The field for this kind of activities is so broad and I am sure everyone could find enough space for being part of this landscape. Everyone is welcome! (Laughing.) There’ll be room for everyone. The idea is to make things better for everyone, be useful, and enjoy it.

23:40 Daria:

Could you share with us your latest professional experience, which has enriched and developed you professionally?

24:19 Svetlana:

I really enjoyed the recent international case conference «New Cultural Spaces in Metropolis. Library» organized to celebrate the re-opening of the main building of the V. Mayakovsky Central City Library in Saint Petersburg. Incidentally, this project won the title of the best construction project of Saint Petersburg and the best project on preservation of cultural heritage this year. We discussed the opening of new library spaces in the metropolis. We had such great speakers as Barbara Lison, the director of the Bremen City Library, and Marie Östergaard, the director of the Aarhus City Library. I was impressed by the story of how these libraries work with the local community. As well as client-oriented services and professional development of the staff. For instance, “Design Thinking for Libraries” guide was developed in the Library and actively used by the staff. This guide helps to become more creative in working with users. I think we should translate this document into Russian for Russian librarians. And one more thing that struck me. In the central hall of this library there is a huge gong hanging high up and directly connected to the city maternity ward. When a new baby comes into the world, the gong sounds loudly bringing this news, and all who hear it rejoice. So a sense of community is possible even in a big city. And the library turns into a place which upholds it.

26:26 Daria:

Yes, me too. I was deeply impressed by this story. Because it has such a cohesive effect upon the local community! And now our last question, a special Russian one. (Smiling.) What is your creed?

26:43 Svetlana:

(Laughing.) The creed? Hard to define… Once Indians presented me with a little stone, a mascot with the inscription: “DARE”, which I interpreted as a call to be daring: If we fearlessly go forward, then we are sure to reach our goal.

27:40 Daria:

Svetlana, thank you very much for this interesting thought provoking interview. Please tell our listeners how to contact you online.

28:09 Svetlana:
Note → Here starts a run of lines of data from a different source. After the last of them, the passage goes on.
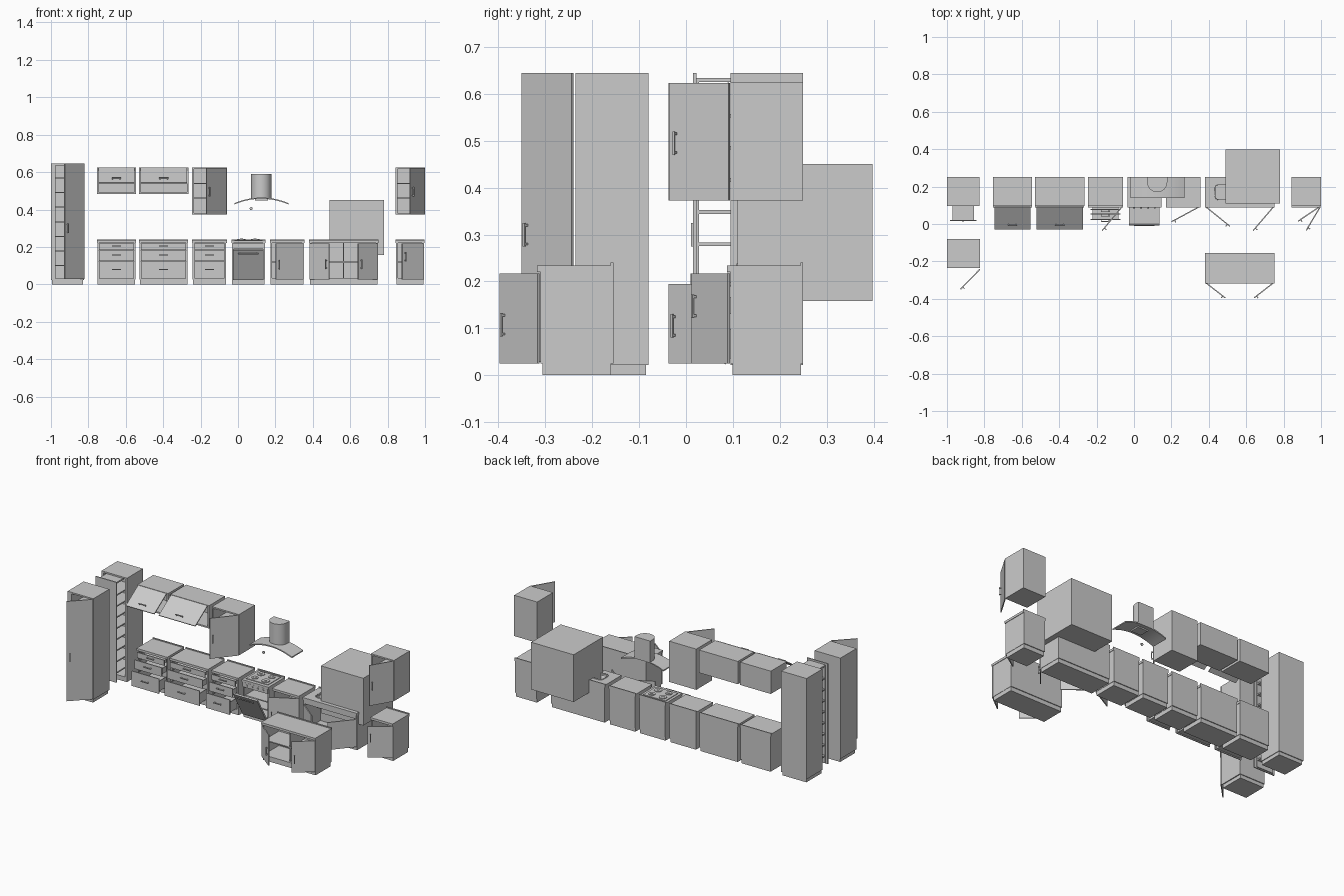
import bpy, bmesh, math
from mathutils import Matrix, Vector

if "Cube" in bpy.data.objects:
    bpy.data.objects.remove(bpy.data.objects["Cube"])


def finish(name, bm, smooth=False):
    bmesh.ops.recalc_face_normals(bm, faces=bm.faces)
    me = bpy.data.meshes.new(name)
    bm.to_mesh(me)
    bm.free()
    ob = bpy.data.objects.new(name, me)
    bpy.context.collection.objects.link(ob)
    if smooth:
        bpy.context.view_layer.objects.active = ob
        ob.select_set(True)
        bpy.ops.object.shade_smooth_by_angle()
        ob.select_set(False)
    return ob


def boxes(name, items, mat=Matrix()):
    """One object from several boxes given as (x0, x1, y0, y1, z0, z1)."""
    bm = bmesh.new()
    for x0, x1, y0, y1, z0, z1 in items:
        m = Matrix.Translation(((x0 + x1) / 2, (y0 + y1) / 2, (z0 + z1) / 2))
        s = Matrix.Diagonal((abs(x1 - x0), y1 - y0, z1 - z0, 1))
        bmesh.ops.create_cube(bm, size=1, matrix=mat @ m @ s)
    return finish(name, bm)


def extrude(name, pts, vec, smooth=True):
    bm = bmesh.new()
    f = bm.faces.new([bm.verts.new(p) for p in pts])
    r = bmesh.ops.extrude_face_region(bm, geom=[f])
    bmesh.ops.translate(bm, vec=Vector(vec),
                        verts=[v for v in r['geom'] if isinstance(v, bmesh.types.BMVert)])
    return finish(name, bm, smooth)


def cylinder(name, loc, r, h, mat=Matrix()):
    bm = bmesh.new()
    bmesh.ops.create_cone(bm, cap_ends=True, segments=24, radius1=r, radius2=r, depth=h,
                          matrix=Matrix.Translation(loc) @ mat)
    return finish(name, bm, True)


def handle(name, x, z, y, upright=True, mat=Matrix(), size=0.05):
    """Bar on two posts, standing in front of the plane y."""
    w, h = 0.0025, size / 2
    if upright:
        parts = [(x - w, x + w, y - .011, y - .007, z - h, z + h)]
        parts += [(x - w, x + w, y - .008, y, z + s * h * .8 - w, z + s * h * .8 + w) for s in (-1, 1)]
    else:
        parts = [(x - h, x + h, y - .011, y - .007, z - w, z + w)]
        parts += [(x + s * h * .8 - w, x + s * h * .8 + w, y - .008, y, z - w, z + w) for s in (-1, 1)]
    boxes(name, parts, mat)


def carcass(name, x0, x1, y0, y1, z0, z1, t=.009, shelves=(), top=True):
    parts = [(x0, x0 + t, y0, y1, z0, z1), (x1 - t, x1, y0, y1, z0, z1),
             (x0, x1, y1 - .005, y1, z0, z1), (x0, x1, y0, y1, z0, z0 + .009)]
    if top:
        parts.append((x0, x1, y0, y1, z1 - .009, z1))
    parts += [(x0 + t, x1 - t, y0 + .01, y1 - .005, z - .003, z + .003) for z in shelves]
    boxes(name, parts)


def door(name, hinge, free, z0, z1, hz):
    """Side-hung door standing open from hinge to free edge."""
    dx, dy = free[0] - hinge[0], free[1] - hinge[1]
    L, s = math.hypot(dx, dy), (1 if dx > 0 else -1)
    m = Matrix.Translation((hinge[0], hinge[1], 0)) @ Matrix.Rotation(math.atan2(s * dy, s * dx), 4, 'Z')
    boxes(name, [(0, s * L, -.006, 0, z0, z1)], m)
    handle(name + "_handle", s * (L - .017), hz, -.006, True, m)


def base(name, x0, x1, y0=.095, shelves=(), lid=True):
    y1 = y0 + .155
    carcass(name + "_carcass", x0 + .003, x1 - .003, y0, y1, .025, .22, shelves=shelves, top=False)
    boxes(name + "_plinth", [(x0 + .005, x1 - .005, y0 + .004, y1 - .005, 0, .025)])
    boxes(name + "_backsplash", [(x0, x1, y1 - .006, y1, .233, .24)])
    return boxes(name + "_counter", [(x0, x1, y0 - .008, y1, .22, .234)])


# Tall pull-out larder: housing, rack and sliding front
carcass("larder_housing", -1, -.826, .095, .25, .022, .645, t=.012)
boxes("larder_plinth", [(-.995, -.83, .099, .245, 0, .022)])
boxes("larder_front", [(-.985, -.842, .015, .022, .025, .645)])
rack = [(-.97, -.856, .022, .028, .03, .63), (-.97, -.856, .022, .2, .625, .634),
        (-.97, -.856, .2, .206, .03, .63)]
rack += [(-.97, -.856, .028, .2, .07 + .0685 * i, .078 + .0685 * i) for i in range(8)]
boxes("larder_rack", rack)
handle("larder_handle", -.914, .3, .022, True)

# Tall cupboard in front, door ajar
carcass("tall_cupboard", -1, -.824, -.236, -.08, .022, .645, t=.025,
        shelves=[.1 + .078 * i for i in range(7)])
boxes("tall_cupboard_plinth", [(-.995, -.83, -.232, -.085, 0, .022)])
door("tall_cupboard_door", (-.826, -.24), (-.93, -.347), .028, .645, .3)

# Three drawer base units, each drawer pulled out further than the one above
for n, (x0, x1) in enumerate([(-.755, -.545), (-.53, -.266), (-.245, -.06)]):
    base(f"drawer_unit_{n}", x0, x1)
    a, b, c = x0 + .012, x1 - .012, (x0 + x1) / 2
    for k, (z0, z1, y) in enumerate([(.183, .217, .075), (.125, .18, .05), (.03, .122, .022)]):
        zt = z0 + (z1 - z0) * .75
        boxes(f"drawer_{n}_{k}", [(a, b, y, y + .006, z0, z1),
              (a + .01, b - .01, y + .006, .21, z0 + .006, z0 + .01),
              (a + .01, a + .014, y + .006, .21, z0 + .006, zt),
              (b - .014, b - .01, y + .006, .21, z0 + .006, zt),
              (a + .01, b - .01, .206, .21, z0 + .006, zt)])
        handle(f"drawer_{n}_{k}_handle", c, (z0 + z1) / 2 + .004, y, False)

# Oven unit with hob and tilted door
base("oven_unit", -.036, .147, shelves=(.08, .13))
boxes("oven_control_panel", [(-.03, .14, .088, .1, .19, .219)])
tilt = Matrix.Translation((0, .092, .028)) @ Matrix.Rotation(math.atan2(.09, .155), 4, 'X')
boxes("oven_door", [(-.027, .137, -.01, 0, 0, .184)], tilt)
handle("oven_door_handle", .055, .168, -.01, False, tilt, .11)
boxes("hob_plate", [(-.02, .13, .108, .232, .234, .238)])
for i in range(2):
    for j in range(2):
        p = (.018 + i * .074, .14 + j * .06)
        cylinder(f"burner_{i}{j}", (p[0], p[1], .24), .019 + .004 * ((i + j) % 2), .004)
        cylinder(f"burner_cap_{i}{j}", (p[0], p[1], .243), .008, .003)
for i in range(4):
    cylinder(f"oven_knob_{i}", (.0 + i * .037, .086, .205), .005, .006, Matrix.Rotation(math.pi / 2, 4, 'X'))

# Single door base units
base("single_base", .17, .355, shelves=(.12,))
door("single_base_door", (.346, .094), (.2, .015), .025, .217, .105)
base("end_base", .843, .997, shelves=(.12,))
door("end_base_door", (.99, .094), (.875, .017), .025, .217, .147)

# Sink unit: counter cut for a rounded bowl
counter = base("sink_unit", .38, .75)


def rounded_box(name, x0, x1, y0, y1, z0, z1, r, open_top):
    bm = bmesh.new()
    bmesh.ops.create_cube(bm, size=1, matrix=Matrix.Translation(
        ((x0 + x1) / 2, (y0 + y1) / 2, (z0 + z1) / 2)) @ Matrix.Diagonal((x1 - x0, y1 - y0, z1 - z0, 1)))
    edges = [e for e in bm.edges if abs(e.verts[0].co.z - e.verts[1].co.z) > 1e-4]
    bmesh.ops.bevel(bm, geom=edges, offset=r, segments=4, profile=.5, affect='EDGES')
    if open_top:
        bmesh.ops.recalc_face_normals(bm, faces=bm.faces)
        bmesh.ops.delete(bm, geom=[f for f in bm.faces if f.normal.z > .9], context='FACES')
    return finish(name, bm, True)


cutter = rounded_box("sink_cutter", .435, .69, .132, .208, .2, .26, .018, False)
cutter.hide_render = True
cutter.hide_viewport = False
cutter.display_type = 'WIRE'
mod = counter.modifiers.new("sink_hole", 'BOOLEAN')
mod.object, mod.operation, mod.solver = cutter, 'DIFFERENCE', 'EXACT'
bowl = rounded_box("sink_bowl", .435, .69, .132, .208, .175, .238, .018, True)
sol = bowl.modifiers.new("wall", 'SOLIDIFY')
sol.thickness, sol.offset = .004, 1
door("sink_door_left", (.386, .094), (.515, -.01), .025, .195, .105)
door("sink_door_right", (.744, .094), (.635, -.033), .025, .195, .105)
boxes("sink_front_rail", [(.386, .744, .089, .095, .197, .22)])

# Island unit with two doors
base("island", .38, .75, y0=-.31, shelves=(.12,))
boxes("island_divider", [(.562, .568, -.3, -.16, .03, .22)])
door("island_door_left", (.386, -.312), (.49, -.393), .025, .217, .108)
door("island_door_right", (.744, -.312), (.64, -.393), .025, .217, .108)

# Large plain appliance block
boxes("appliance_block", [(.49, .78, .11, .398, .158, .45)])

# Wall cupboards with lift-up flaps
for n, (x0, x1) in enumerate([(-.755, -.545), (-.53, -.265)]):
    carcass(f"flap_cupboard_{n}", x0, x1, .095, .25, .484, .625)
    lift = Matrix.Translation((0, .094, .62)) @ Matrix.Rotation(-math.atan2(.12, .08), 4, 'X')
    boxes(f"flap_{n}", [(x0 + .008, x1 - .008, -.006, 0, -.144, 0)], lift)
    handle(f"flap_{n}_handle", (x0 + x1) / 2, -.113, -.006, False, lift)

# Wall cupboards with side-hung doors
for n, (x0, x1, fx) in enumerate([(-.245, -.06, -.172), (.843, 1, .918)]):
    carcass(f"wall_cupboard_{n}", x0, x1, .095, .25, .373, .625, shelves=(.46, .54))
    door(f"wall_cupboard_{n}_door", (x1 - .006, .094), (fx, -.033), .373, .623, .495)

# Extractor hood: arched canopy, rounded chimney, filter box and lamp
N = 16
arc = [(-1 + 2 * i / N) for i in range(N + 1)]
low = [(.125 + .145 * u, .14, .427 + .03 * (1 - u * u)) for u in arc]
up = [(x, y, z + .007) for x, y, z in reversed(low)]
extrude("hood_canopy", low + up, (0, .11, 0))
ch = [(.07, .25, .455), (.178, .25, .455)]
ch += [(.124 + .054 * math.cos(a), .224 - .054 * math.sin(a), .455)
       for a in [math.pi * i / 16 for i in range(17)]]
extrude("hood_chimney", ch, (0, 0, .135))
boxes("hood_filter", [(.09, .16, .165, .225, .447, .458)])
cylinder("hood_knob", (.07, .15, .405), .008, .006, Matrix.Rotation(math.pi / 2, 4, 'X'))
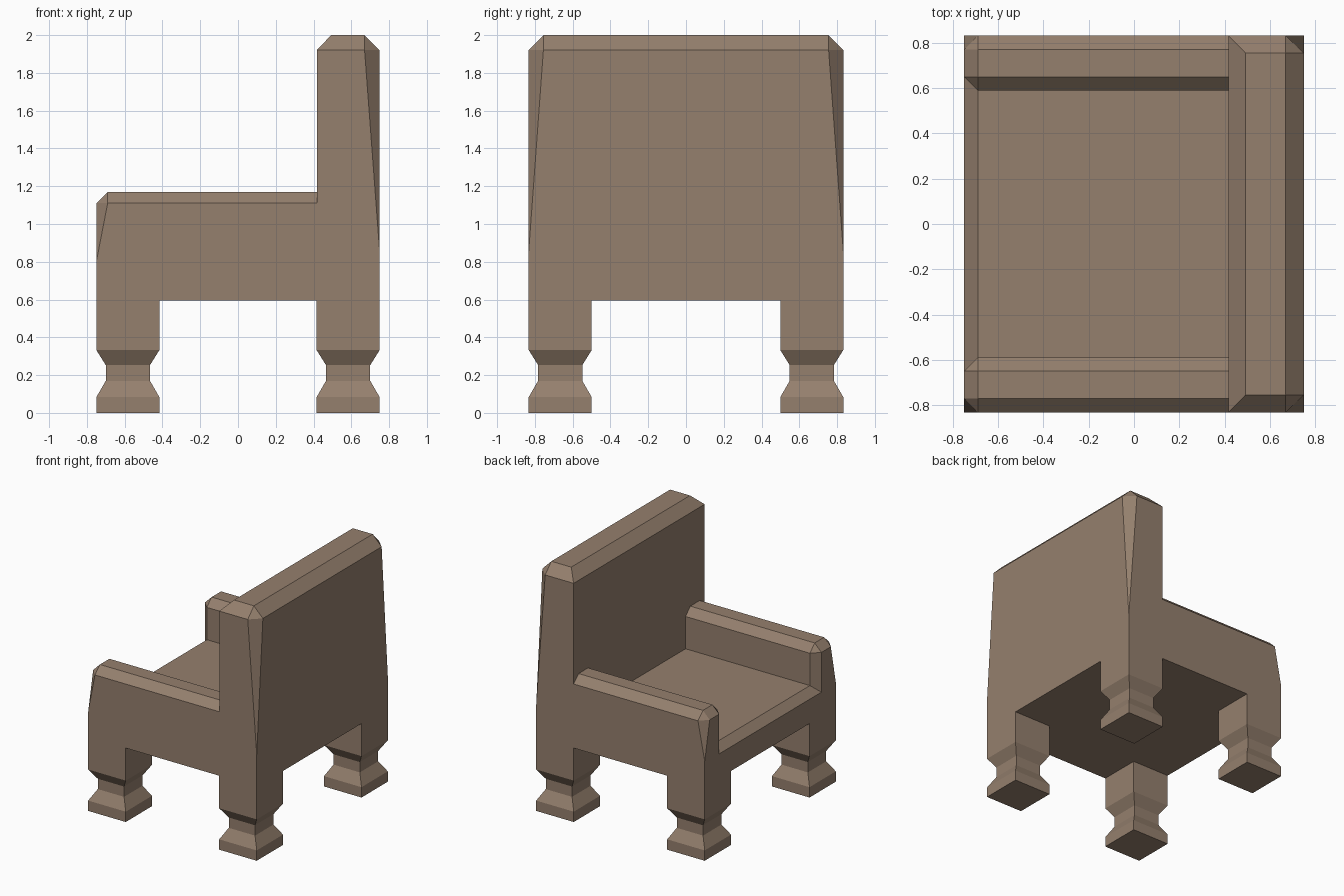
import bpy, bmesh

if "Cube" in bpy.data.objects:
    bpy.data.objects.remove(bpy.data.objects["Cube"])

wood = bpy.data.materials.new("brown")
wood.diffuse_color = (0.30, 0.215, 0.155, 1)
wood.use_nodes = True
wood.node_tree.nodes["Principled BSDF"].inputs["Base Color"].default_value = wood.diffuse_color

X, Y, IN = 0.75, 0.833, 0.417      # half depth, half width, inner edge of back
UNDER, SEAT = 0.595, 0.85          # underside and seat heights


def finish(name, bm):
    mesh = bpy.data.meshes.new(name)
    bm.to_mesh(mesh)
    bm.free()
    mesh.materials.append(wood)
    ob = bpy.data.objects.new(name, mesh)
    bpy.context.collection.objects.link(ob)
    return ob


def hull(name, points, hidden):
    """Convex block from corner points; faces joining other parts are left open."""
    bm = bmesh.new()
    for p in sorted(set(points)):
        bm.verts.new(p)
    bmesh.ops.convex_hull(bm, input=bm.verts)
    bmesh.ops.dissolve_limit(bm, angle_limit=0.02, verts=bm.verts, edges=bm.edges)
    bmesh.ops.recalc_face_normals(bm, faces=bm.faces)
    bm.normal_update()
    gone = [f for f in bm.faces if hidden(f.normal, f.calc_center_median())]
    bmesh.ops.delete(bm, geom=gone, context='FACES')
    return finish(name, bm)


def both(points):
    return points + [(x, -y, z) for x, y, z in points]


# Seat with chamfered front edge
hull("seat", both([(-X, 0.65, UNDER), (-X, 0.65, 0.79), (-0.69, 0.59, SEAT),
                   (IN, 0.65, UNDER), (IN, 0.65, 0.79), (IN, 0.59, SEAT)]),
     lambda n, c: abs(n.y) > 0.5 or n.x > 0.9 or n.z < -0.9)

# Arms: chamfered on top and front, the outer front chamfer tapering to a point
arm = [(-X, Y, UNDER), (-X, 0.65, UNDER), (-X, Y, 0.80), (-X, 0.65, 0.79),
       (-X, 0.77, 1.11), (-X, 0.65, 1.11), (-0.69, 0.59, SEAT)]
for x in (-0.69, IN):
    arm += [(x, Y, 1.11), (x, 0.77, 1.17), (x, 0.65, 1.17), (x, 0.59, 1.11)]
arm += [(IN, Y, UNDER), (IN, 0.65, UNDER), (IN, 0.65, 0.79), (IN, 0.59, SEAT)]
for side, label in ((1, "left"), (-1, "right")):
    hull(label + "_arm", [(x, y * side, z) for x, y, z in arm],
         lambda n, c: n.x > 0.9 or n.z < -0.9 or (n.y * side < -0.5 and c.z < 0.84))

# Rear base below the backrest
hull("rear_base", both([(x, Y, z) for x in (IN, X) for z in (UNDER, SEAT)]),
     lambda n, c: n.x < -0.9 or abs(n.z) > 0.9)

# Backrest with chamfered top and rear corners
hull("backrest", both([(IN, Y, SEAT), (X, Y, SEAT), (0.67, Y, 0.93), (X, 0.755, 0.93),
                       (0.67, Y, 1.92), (X, 0.755, 1.92), (IN, Y, 1.92),
                       (0.493, 0.755, 2.0), (0.67, 0.755, 2.0)]),
     lambda n, c: n.z < -0.9)

# Underside: cross-shaped panel between the legs
bm = bmesh.new()
for x0, x1, y in ((-X, -IN, 0.5), (-IN, IN, Y), (IN, X, 0.5)):
    bm.faces.new([bm.verts.new((a, b, UNDER))
                  for a, b in ((x0, -y), (x0, y), (x1, y), (x1, -y))])
finish("underside", bm)

# Square turned legs from a profile of (half width, height)
profile = [(0.167, 0), (0.167, 0.083), (0.117, 0.17), (0.117, 0.253),
           (0.167, 0.333), (0.167, UNDER)]
corners = ((-1, -1), (1, -1), (1, 1), (-1, 1))
for sx, xname in ((-1, "front"), (1, "rear")):
    for sy, yname in ((1, "left"), (-1, "right")):
        bm = bmesh.new()
        cx, cy = sx * (X - 0.167), sy * (Y - 0.167)
        rings = [[bm.verts.new((cx + a * w, cy + b * w, z)) for a, b in corners]
                 for w, z in profile]
        for lo, hi in zip(rings, rings[1:]):
            for i in range(4):
                j = (i + 1) % 4
                bm.faces.new((lo[i], lo[j], hi[j], hi[i]))
        bm.faces.new(rings[0][::-1])
        finish(f"{xname}_{yname}_leg", bm)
My contact information is available on the websites of Library for Foreign Literature and V. Mayakovsky Central City Library in Saint-Petersburg. You can also reach me through the CPDWL Standing Committee and the RLA Board, to which I am a member. Feel free to contact me.

28:48 Daria:

I presume, through the social networks, as well. Particularly, FB, which is a perfect communication platform for our professional community.

28:56 Svetlana:

Yes, there are plenty of interesting professional groups on FB, including international ones, such as “Russian-American Library Dialog”, “Library Associations of the World”. Thanks a lot, Daria. It was, as always, a great pleasure to talk to you.

29:39 Daria:

Thank you so much! Today Svetlana Gorokhova was our special guest in the Russian-language series of the CPDWL podcast. Dear listeners, we wish you all the best! Take care!